MIAMI – Today in Aviation marks the 51st anniversary of the first flight of the Fairchild Swearingen Metroliner in 1969.

The Fairchild Swearingen Metroliner (formerly the Swearingen Metro and later the Fairchild Aerospace Metro) was a 19-seat, twin-turboprop, pressurized airliner first produced by Swearingen Aircraft and later by Fairchild Aircraft at its San Antonio, Texas facility.

Vee H Aviation VH-VEK Fairchild SA-227DC Metro 23 c:n DC-845B – Location- Da Vinci Blvd, Brisbane Airport. Photo: Wiki Commons.

Metroliner Origins


Gradual modifications to Swearingen Merlin’s Beechcraft Twin Bonanza and Queen Air business turboprop-powered business aircraft paved the way for the Metroliner. It was dubbed Excalibur by Ed Swearingen, the Texas fixed-base operator (FBO) who spearheaded the development of the type.

Construction of the Metro prototype began in 1968. At the end of 1971, Fairchild, which marketed the Metro and built its wings and engine nacelles, purchased 90% of Swearingen, renaming the company Swearingen Aviation Corporation.

According to Airways magazine Vol. 8, No. 4; Issue 64, June 2001, it was at this stage that the previously cash-strapped company was able to put the Metro into production.

An Australian air Express purpose-built SA227-AT Expediter freighter without cabin windows. Photo: Wiki Commons.

Initial Operations


In 1972, Societe Miniere de Bakwanga (MIBA) in Kinshasa, Zaire, received two of the original Metro model, the first customer to bring the Metro into service. Commuter Airlines became the first airline to bring them into operation in January 1973 followed by Air Wisconsin (ZW) shortly after.

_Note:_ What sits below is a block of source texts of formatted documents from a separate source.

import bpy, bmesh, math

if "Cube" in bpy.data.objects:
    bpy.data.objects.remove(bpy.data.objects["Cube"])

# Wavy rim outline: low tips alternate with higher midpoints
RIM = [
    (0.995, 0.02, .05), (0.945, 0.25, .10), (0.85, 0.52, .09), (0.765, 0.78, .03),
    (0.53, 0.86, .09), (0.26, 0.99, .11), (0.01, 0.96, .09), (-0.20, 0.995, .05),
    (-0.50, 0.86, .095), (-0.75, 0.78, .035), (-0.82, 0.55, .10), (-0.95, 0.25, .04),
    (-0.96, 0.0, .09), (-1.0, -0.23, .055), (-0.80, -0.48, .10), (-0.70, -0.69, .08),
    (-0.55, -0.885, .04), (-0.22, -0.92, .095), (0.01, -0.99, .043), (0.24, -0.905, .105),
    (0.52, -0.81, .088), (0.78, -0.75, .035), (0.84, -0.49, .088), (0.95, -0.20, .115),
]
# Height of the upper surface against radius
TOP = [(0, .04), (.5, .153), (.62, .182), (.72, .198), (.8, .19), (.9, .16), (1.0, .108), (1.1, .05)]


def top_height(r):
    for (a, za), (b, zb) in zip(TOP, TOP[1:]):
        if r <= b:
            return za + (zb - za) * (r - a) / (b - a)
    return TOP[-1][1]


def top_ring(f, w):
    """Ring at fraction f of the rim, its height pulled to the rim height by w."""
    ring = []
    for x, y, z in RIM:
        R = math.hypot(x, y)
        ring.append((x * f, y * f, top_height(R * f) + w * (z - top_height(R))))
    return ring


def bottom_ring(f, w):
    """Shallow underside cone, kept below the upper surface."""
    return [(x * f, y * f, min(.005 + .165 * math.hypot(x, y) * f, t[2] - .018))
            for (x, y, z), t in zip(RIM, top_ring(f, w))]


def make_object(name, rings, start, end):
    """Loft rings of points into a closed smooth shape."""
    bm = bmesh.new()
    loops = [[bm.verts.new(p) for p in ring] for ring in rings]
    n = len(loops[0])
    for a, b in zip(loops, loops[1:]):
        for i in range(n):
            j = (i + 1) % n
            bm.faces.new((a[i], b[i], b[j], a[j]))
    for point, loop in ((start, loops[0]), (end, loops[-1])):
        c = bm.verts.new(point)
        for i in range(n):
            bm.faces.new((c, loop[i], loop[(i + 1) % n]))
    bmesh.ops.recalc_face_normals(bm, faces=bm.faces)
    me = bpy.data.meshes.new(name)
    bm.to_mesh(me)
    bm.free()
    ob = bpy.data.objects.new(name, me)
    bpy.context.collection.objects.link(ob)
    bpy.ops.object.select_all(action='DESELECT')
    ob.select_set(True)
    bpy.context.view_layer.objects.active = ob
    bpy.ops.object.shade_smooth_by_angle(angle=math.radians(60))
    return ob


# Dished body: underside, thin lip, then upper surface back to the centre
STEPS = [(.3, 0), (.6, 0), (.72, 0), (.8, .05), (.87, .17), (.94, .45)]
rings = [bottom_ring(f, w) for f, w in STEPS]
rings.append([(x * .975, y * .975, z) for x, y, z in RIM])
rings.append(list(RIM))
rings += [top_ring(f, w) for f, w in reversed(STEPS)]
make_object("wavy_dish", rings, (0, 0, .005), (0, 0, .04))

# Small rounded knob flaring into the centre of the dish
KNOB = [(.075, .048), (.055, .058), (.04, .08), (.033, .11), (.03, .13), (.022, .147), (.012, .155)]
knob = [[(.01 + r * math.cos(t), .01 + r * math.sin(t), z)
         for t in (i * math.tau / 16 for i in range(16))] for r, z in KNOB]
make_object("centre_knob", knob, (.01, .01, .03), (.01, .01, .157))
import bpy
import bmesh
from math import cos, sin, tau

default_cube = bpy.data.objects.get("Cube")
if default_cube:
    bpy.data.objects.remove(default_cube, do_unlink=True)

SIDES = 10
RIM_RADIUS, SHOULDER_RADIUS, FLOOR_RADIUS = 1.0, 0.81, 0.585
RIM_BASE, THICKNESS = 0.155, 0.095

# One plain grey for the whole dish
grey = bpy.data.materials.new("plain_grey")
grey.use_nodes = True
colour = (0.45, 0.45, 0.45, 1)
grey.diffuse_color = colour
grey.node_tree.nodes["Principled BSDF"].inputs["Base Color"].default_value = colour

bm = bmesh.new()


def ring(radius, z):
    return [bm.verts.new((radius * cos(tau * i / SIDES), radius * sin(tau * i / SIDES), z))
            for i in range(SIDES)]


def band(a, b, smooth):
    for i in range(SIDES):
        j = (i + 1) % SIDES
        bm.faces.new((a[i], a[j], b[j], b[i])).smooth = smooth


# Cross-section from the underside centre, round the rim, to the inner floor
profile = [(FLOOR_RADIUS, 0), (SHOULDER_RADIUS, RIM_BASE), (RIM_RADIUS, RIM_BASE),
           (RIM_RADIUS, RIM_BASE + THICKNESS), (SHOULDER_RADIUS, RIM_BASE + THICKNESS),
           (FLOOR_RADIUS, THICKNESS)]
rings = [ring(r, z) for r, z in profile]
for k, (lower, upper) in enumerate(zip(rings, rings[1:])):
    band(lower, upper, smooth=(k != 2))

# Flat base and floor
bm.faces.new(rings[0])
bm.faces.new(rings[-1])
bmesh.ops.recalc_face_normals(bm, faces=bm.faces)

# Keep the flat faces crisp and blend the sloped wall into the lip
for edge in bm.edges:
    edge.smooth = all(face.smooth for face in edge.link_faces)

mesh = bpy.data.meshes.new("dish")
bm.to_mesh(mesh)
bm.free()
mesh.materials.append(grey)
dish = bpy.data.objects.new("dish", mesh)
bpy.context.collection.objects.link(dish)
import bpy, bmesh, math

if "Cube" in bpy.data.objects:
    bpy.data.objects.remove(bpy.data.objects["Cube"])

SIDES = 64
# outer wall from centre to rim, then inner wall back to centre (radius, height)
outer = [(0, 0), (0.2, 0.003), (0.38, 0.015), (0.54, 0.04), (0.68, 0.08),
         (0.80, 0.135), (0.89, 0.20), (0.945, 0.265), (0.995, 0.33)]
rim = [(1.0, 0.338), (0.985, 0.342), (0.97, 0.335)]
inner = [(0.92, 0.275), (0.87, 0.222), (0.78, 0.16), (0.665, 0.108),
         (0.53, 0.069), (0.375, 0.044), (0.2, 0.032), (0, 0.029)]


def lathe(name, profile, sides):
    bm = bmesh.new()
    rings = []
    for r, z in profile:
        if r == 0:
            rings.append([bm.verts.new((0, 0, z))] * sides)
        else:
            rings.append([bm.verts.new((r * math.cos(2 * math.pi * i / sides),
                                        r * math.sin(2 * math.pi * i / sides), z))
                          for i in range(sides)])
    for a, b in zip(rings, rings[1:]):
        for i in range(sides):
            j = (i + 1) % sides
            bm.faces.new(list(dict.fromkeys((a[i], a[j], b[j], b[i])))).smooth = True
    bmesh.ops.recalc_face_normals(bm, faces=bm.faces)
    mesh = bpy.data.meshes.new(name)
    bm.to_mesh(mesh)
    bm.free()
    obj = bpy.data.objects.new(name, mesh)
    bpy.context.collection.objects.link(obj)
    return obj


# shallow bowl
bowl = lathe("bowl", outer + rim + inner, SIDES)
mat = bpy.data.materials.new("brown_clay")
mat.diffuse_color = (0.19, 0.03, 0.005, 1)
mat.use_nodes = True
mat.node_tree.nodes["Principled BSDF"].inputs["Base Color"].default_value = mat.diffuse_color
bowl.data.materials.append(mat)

It also went into service with Perimeter Aviation (YP) in Canada, a long-term operator of the Metro II and III. Perimeter modified the types using a four-bladed propeller that was less susceptible to stone chips on gravel runways.

Throughout Australia, the Metroliner has been especially popular. After the first Merlin IVA arrived in 1975, approximately 20% of the fleet has been based there. According to the CASA Australian civil aircraft registry, as of December 2008, 61 Metros and Expediters were registered in Australia, more than all of its industry rivals combined.

Production of the Metroliner ended in 1998.


Featured image: A Metro II converted for cargo with a large freight door on the left side at the rear. Photo: Wiki Commons.